What are you currently working on?
This is always a fun, and involved, question. I’m editing a novel that’s coming out in April 2021 that’s set at a Portland food cart pod under threat of redevelopment. I’m also working on Portland-inspired follow-up ideas since the book is the first of three-book contract. I’m also editing another YA manuscript and sketching out ideas on a new project.
What advice do you have for future applicants?
Take the plunge and apply, even if you’re nervous! You’ll never be successful if you don’t try. And if you want to publish poems, short stories, novels, etc., you’re going to send out your own work.
As far as aspiring writers, I also recommend reading a wide range of fiction, and spend time with novels you *don’t* like. Taking the time to unpack why a story doesn’t work for you can be as valuable as analyzing why you do enjoy it.
Excerpt from No Angels Here
It sucks the universe doesn’t tell you when your life is about to explode.
Granted, it gave me warning signs. The night before everything changed, I was pretending to finish my homework while trying to ignore my track meet the next day. I had a plan: qualify for state for the second year in a row. Get a college scholarship. Leave. Never look back.

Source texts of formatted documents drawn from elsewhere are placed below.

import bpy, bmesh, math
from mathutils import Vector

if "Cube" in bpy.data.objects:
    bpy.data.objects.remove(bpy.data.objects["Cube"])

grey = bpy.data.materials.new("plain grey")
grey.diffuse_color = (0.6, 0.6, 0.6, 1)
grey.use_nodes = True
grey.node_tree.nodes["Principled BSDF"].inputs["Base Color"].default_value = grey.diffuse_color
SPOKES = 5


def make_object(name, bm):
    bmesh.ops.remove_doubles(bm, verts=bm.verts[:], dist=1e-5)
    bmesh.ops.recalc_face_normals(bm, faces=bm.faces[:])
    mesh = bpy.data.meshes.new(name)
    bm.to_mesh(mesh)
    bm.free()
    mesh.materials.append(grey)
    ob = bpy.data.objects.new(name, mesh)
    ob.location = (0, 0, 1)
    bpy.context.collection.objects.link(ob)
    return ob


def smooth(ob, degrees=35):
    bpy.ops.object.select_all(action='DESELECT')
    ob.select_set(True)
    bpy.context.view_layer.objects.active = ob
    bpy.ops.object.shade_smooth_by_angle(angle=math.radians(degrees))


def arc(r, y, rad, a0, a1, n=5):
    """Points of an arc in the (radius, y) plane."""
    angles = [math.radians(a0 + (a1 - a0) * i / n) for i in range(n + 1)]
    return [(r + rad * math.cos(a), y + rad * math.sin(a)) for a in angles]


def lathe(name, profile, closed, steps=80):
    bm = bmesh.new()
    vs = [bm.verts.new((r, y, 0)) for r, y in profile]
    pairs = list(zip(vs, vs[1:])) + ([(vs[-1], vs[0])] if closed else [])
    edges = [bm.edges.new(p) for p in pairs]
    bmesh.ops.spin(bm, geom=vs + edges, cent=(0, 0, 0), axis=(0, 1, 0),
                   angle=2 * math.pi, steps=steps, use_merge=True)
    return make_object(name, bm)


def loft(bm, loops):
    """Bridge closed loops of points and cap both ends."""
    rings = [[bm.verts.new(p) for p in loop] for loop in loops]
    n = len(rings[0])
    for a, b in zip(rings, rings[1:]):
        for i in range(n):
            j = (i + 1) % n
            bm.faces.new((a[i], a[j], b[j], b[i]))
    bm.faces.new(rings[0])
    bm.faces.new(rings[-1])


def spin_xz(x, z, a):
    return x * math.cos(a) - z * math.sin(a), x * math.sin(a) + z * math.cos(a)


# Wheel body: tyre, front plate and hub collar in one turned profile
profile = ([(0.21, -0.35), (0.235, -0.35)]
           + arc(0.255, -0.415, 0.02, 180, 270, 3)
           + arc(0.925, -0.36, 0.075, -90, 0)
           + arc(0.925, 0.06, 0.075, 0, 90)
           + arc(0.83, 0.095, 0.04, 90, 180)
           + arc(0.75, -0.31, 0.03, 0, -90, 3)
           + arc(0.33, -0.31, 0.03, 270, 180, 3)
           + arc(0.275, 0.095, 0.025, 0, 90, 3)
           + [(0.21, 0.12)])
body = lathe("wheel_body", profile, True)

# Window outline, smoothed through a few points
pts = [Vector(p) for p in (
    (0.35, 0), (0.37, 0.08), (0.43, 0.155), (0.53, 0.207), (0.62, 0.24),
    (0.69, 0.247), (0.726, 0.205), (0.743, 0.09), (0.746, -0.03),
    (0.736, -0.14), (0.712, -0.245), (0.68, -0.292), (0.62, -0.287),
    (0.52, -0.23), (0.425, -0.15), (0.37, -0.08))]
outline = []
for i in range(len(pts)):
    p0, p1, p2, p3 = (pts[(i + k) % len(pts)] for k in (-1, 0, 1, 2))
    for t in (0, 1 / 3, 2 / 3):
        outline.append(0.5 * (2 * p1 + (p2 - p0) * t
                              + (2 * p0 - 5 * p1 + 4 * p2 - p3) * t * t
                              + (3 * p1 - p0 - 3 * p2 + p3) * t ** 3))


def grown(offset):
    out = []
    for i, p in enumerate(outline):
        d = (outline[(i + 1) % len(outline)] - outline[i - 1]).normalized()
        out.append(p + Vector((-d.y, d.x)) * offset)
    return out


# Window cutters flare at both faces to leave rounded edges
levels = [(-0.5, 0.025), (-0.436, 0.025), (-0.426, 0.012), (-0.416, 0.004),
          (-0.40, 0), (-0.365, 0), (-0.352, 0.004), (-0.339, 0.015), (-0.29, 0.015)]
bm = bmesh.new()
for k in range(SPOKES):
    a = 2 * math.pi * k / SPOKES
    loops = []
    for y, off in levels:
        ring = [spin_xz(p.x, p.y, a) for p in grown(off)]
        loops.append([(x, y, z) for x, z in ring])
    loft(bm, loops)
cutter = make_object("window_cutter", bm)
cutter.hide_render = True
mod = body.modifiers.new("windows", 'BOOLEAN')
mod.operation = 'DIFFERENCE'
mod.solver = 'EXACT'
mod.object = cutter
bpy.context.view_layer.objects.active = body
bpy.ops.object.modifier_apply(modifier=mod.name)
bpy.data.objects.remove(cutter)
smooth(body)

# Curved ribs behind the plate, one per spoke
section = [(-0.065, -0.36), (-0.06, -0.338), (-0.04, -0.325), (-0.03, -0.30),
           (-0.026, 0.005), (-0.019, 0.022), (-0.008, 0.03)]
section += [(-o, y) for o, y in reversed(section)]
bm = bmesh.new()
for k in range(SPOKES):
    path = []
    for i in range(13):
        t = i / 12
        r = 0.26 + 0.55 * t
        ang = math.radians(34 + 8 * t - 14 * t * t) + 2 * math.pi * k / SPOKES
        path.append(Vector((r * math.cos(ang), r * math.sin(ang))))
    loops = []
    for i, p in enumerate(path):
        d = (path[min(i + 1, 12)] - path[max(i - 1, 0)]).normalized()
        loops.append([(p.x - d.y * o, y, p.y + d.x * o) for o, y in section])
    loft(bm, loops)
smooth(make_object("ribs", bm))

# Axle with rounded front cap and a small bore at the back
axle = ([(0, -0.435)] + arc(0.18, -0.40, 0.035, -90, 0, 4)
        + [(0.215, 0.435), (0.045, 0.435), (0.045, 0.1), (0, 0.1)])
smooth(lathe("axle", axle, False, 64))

When my phone rang at 9:30 PM, I answered and heard a voice yelling over the din of voices and a jukebox playing country music. My whole body felt exhausted as the sound of the call washed over me.
“Do you know Susan Clark?” the voice asked. Male.

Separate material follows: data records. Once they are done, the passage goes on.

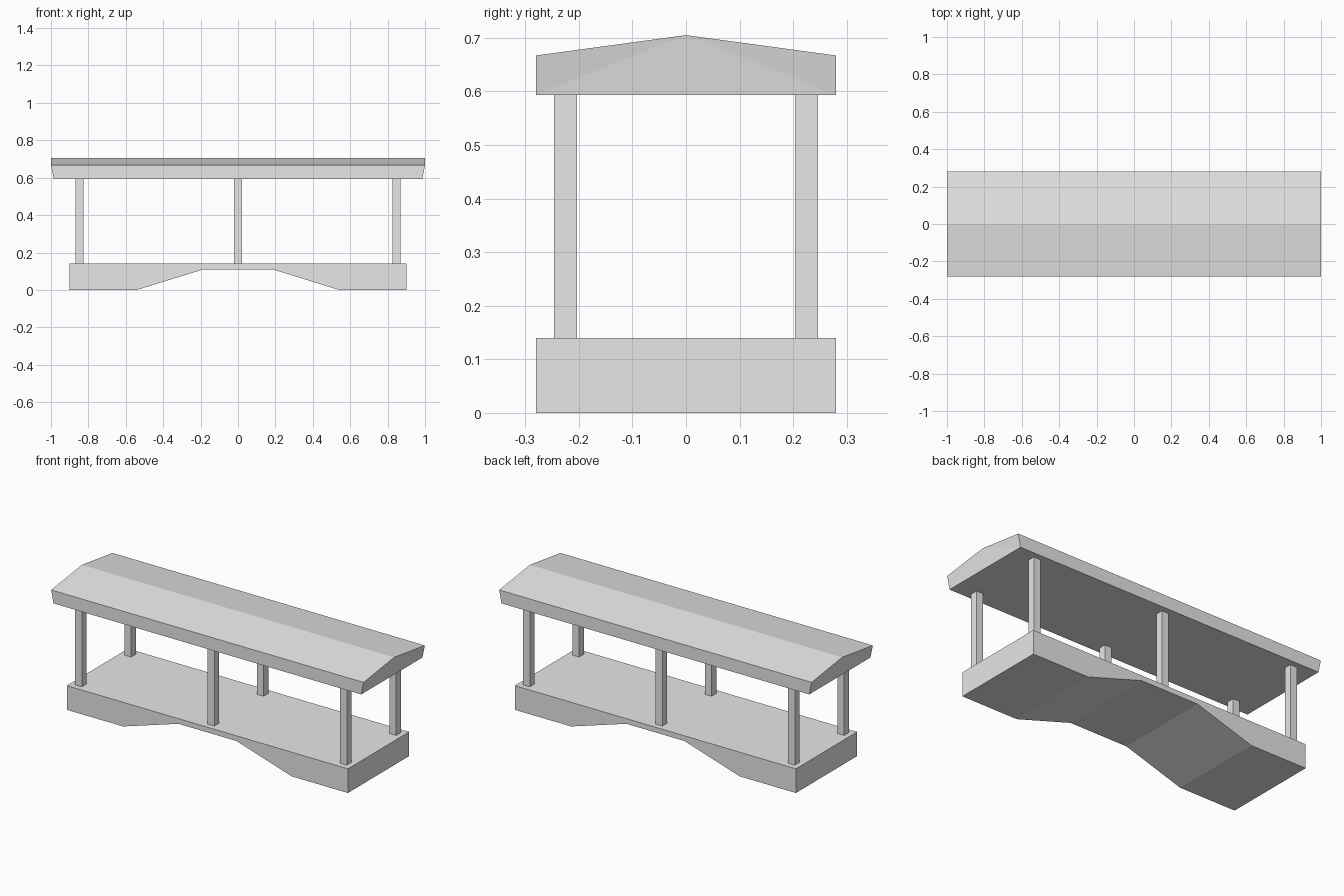
import bpy
import bmesh

cube = bpy.data.objects.get("Cube")
if cube:
    bpy.data.objects.remove(cube, do_unlink=True)

# One plain grey for everything
GREY = (0.8, 0.8, 0.8, 1.0)
grey = bpy.data.materials.new("light grey")
grey.use_nodes = True
grey.diffuse_color = GREY
grey.node_tree.nodes["Principled BSDF"].inputs["Base Color"].default_value = GREY

HALF_DEPTH = 0.28
DECK_TOP = 0.14
ROOF_BOTTOM = 0.593


def finish(name, bm):
    bmesh.ops.recalc_face_normals(bm, faces=bm.faces)
    mesh = bpy.data.meshes.new(name)
    bm.to_mesh(mesh)
    bm.free()
    mesh.materials.append(grey)
    obj = bpy.data.objects.new(name, mesh)
    bpy.context.collection.objects.link(obj)
    return obj


def loft(name, front, back, split_caps=False):
    """Join two matching outlines with side faces and close both ends."""
    bm = bmesh.new()
    rings = [[bm.verts.new(p) for p in ring] for ring in (front, back)]
    a, b = rings
    n = len(a)
    for i in range(n):
        j = (i + 1) % n
        bm.faces.new((a[i], a[j], b[j], b[i]))
    for ring in rings:
        if split_caps:
            # Gable: central triangle plus one leaning triangle per eave
            left, right, eave_r, ridge, eave_l = ring
            for tri in ((left, right, ridge), (right, eave_r, ridge), (left, ridge, eave_l)):
                bm.faces.new(tri)
        else:
            bm.faces.new(ring)
    return finish(name, bm)


# Deck with a shallow angular arch cut into its underside
half = [(0.185, 0.11), (0.54, 0), (0.9, 0), (0.9, DECK_TOP)]
outline = half + [(-x, z) for x, z in reversed(half)]
loft("bridge_deck",
     [(x, -HALF_DEPTH, z) for x, z in outline],
     [(x, HALF_DEPTH, z) for x, z in outline])

# Low pitched roof whose ends lean out towards the eaves
gable = [(0.985, -HALF_DEPTH, ROOF_BOTTOM), (0.985, HALF_DEPTH, ROOF_BOTTOM),
         (1, HALF_DEPTH, 0.667), (1, 0, 0.705), (1, -HALF_DEPTH, 0.667)]
loft("roof", gable, [(-x, y, z) for x, y, z in gable], split_caps=True)

# Six square posts
for x, place in ((-0.848, "right"), (0, "middle"), (0.848, "left")):
    for y, side in ((-0.225, "front"), (0.225, "back")):
        bm = bmesh.new()
        bmesh.ops.create_cube(bm, size=1)
        bmesh.ops.scale(bm, vec=(0.043, 0.043, ROOF_BOTTOM - DECK_TOP), verts=bm.verts)
        post = finish(f"{side}_{place}_post", bm)
        post.location = (x, y, (ROOF_BOTTOM + DECK_TOP) / 2)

“Yeah.” My whole body slumped.
“Susan needs a ride home. She said you’d pick her up.”
“Where is she?”
“The Roadhouse on Highway 101.”

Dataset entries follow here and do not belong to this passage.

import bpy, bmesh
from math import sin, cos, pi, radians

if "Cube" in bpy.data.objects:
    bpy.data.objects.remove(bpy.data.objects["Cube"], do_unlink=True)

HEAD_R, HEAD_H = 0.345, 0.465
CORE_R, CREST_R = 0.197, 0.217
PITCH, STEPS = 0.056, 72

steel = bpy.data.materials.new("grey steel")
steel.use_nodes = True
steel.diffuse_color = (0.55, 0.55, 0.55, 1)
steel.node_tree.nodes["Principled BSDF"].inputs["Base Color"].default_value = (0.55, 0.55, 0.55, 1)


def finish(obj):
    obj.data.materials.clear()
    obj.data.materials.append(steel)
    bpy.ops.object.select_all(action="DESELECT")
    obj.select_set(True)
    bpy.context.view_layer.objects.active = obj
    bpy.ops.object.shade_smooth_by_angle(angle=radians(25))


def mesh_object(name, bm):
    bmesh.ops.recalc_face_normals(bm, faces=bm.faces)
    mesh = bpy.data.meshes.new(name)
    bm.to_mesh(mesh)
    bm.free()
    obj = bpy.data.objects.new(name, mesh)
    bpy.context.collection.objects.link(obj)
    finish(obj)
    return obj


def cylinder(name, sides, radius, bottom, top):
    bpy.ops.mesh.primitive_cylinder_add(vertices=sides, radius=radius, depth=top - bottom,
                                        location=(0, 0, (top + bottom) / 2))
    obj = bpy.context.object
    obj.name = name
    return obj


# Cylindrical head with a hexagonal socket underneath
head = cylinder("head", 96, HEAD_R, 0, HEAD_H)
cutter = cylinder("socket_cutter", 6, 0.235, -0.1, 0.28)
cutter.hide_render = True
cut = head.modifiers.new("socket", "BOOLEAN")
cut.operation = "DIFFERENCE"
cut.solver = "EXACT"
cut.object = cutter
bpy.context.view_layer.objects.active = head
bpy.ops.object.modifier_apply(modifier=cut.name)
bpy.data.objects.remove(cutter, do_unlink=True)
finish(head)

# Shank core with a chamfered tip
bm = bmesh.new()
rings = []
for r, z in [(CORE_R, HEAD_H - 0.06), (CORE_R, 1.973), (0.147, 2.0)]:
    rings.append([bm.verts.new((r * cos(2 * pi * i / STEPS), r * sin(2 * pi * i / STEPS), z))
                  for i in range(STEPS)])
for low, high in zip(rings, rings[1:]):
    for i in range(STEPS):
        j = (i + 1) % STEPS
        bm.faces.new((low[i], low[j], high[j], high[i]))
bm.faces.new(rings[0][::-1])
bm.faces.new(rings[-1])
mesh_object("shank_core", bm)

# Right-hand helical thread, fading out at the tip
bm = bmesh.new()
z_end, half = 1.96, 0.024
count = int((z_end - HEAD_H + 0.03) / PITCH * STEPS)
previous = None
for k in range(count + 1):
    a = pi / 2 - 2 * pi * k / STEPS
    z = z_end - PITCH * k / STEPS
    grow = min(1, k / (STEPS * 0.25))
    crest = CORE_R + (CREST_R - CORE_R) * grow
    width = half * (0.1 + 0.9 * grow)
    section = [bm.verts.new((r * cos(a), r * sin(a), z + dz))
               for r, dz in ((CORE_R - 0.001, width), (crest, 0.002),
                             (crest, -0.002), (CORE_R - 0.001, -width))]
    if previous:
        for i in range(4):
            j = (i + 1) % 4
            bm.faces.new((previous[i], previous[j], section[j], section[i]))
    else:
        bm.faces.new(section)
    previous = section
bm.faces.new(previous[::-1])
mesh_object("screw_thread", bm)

“Be there in twenty minutes,” I said and hung up. I sat for a moment, thinking about staying home and letting my mom fend for herself, but instead, I went with the path of less resistance: I pulled on a jacket, grabbed my bicycle, and cycled down dark streets to the bar just outside of the town limits. Even though I should be in bed, sleeping, so I’d race well the next day. But there isn’t much of a cab service in dinky Quamash Springs, and I couldn’t leave my mother at a bar. The risk if she drove was too much.
“‘It sucks the universe doesn’t tell you when your life is about to explode.’ So begins Kelly Garrett’s riveting YA novel No Angels Here. Moments later, fifteen-year-old Aster Clark is biking through the dark, on her way to rescue her mom from the bar where she is too drunk to drive home. In spare, vivid language, Garrett effectively and engagingly portrays Aster’s struggle to keep it all together: balancing her mom, her grades, and the pressure she puts on herself to excel at track, which may be her only way out of the little town of Quamash Springs, and out of her life. But when Mom’s drinking leads to a tragic accident that injures three of her classmates, Aster’s life goes from bad to worse. Sure, she gets to stay with her friend Hazel’s family, but there’s the daily guilt Aster feels for her injured classmates, and her terror that the police will succeed in tracking down her father, a man she barely remembers, and yet the memories she has are dark and painful. Can Aster run fast enough to escape her life? Or will she have to turn and face it? Garrett has skillfully created an authentic and sympathetic hero in Aster, and a compelling set of familial, economic, and internal challenges that many teens will identify with. No Angels Here is reminiscent of Catalyst by Laurie Halse Anderson.” — Kevin Emerson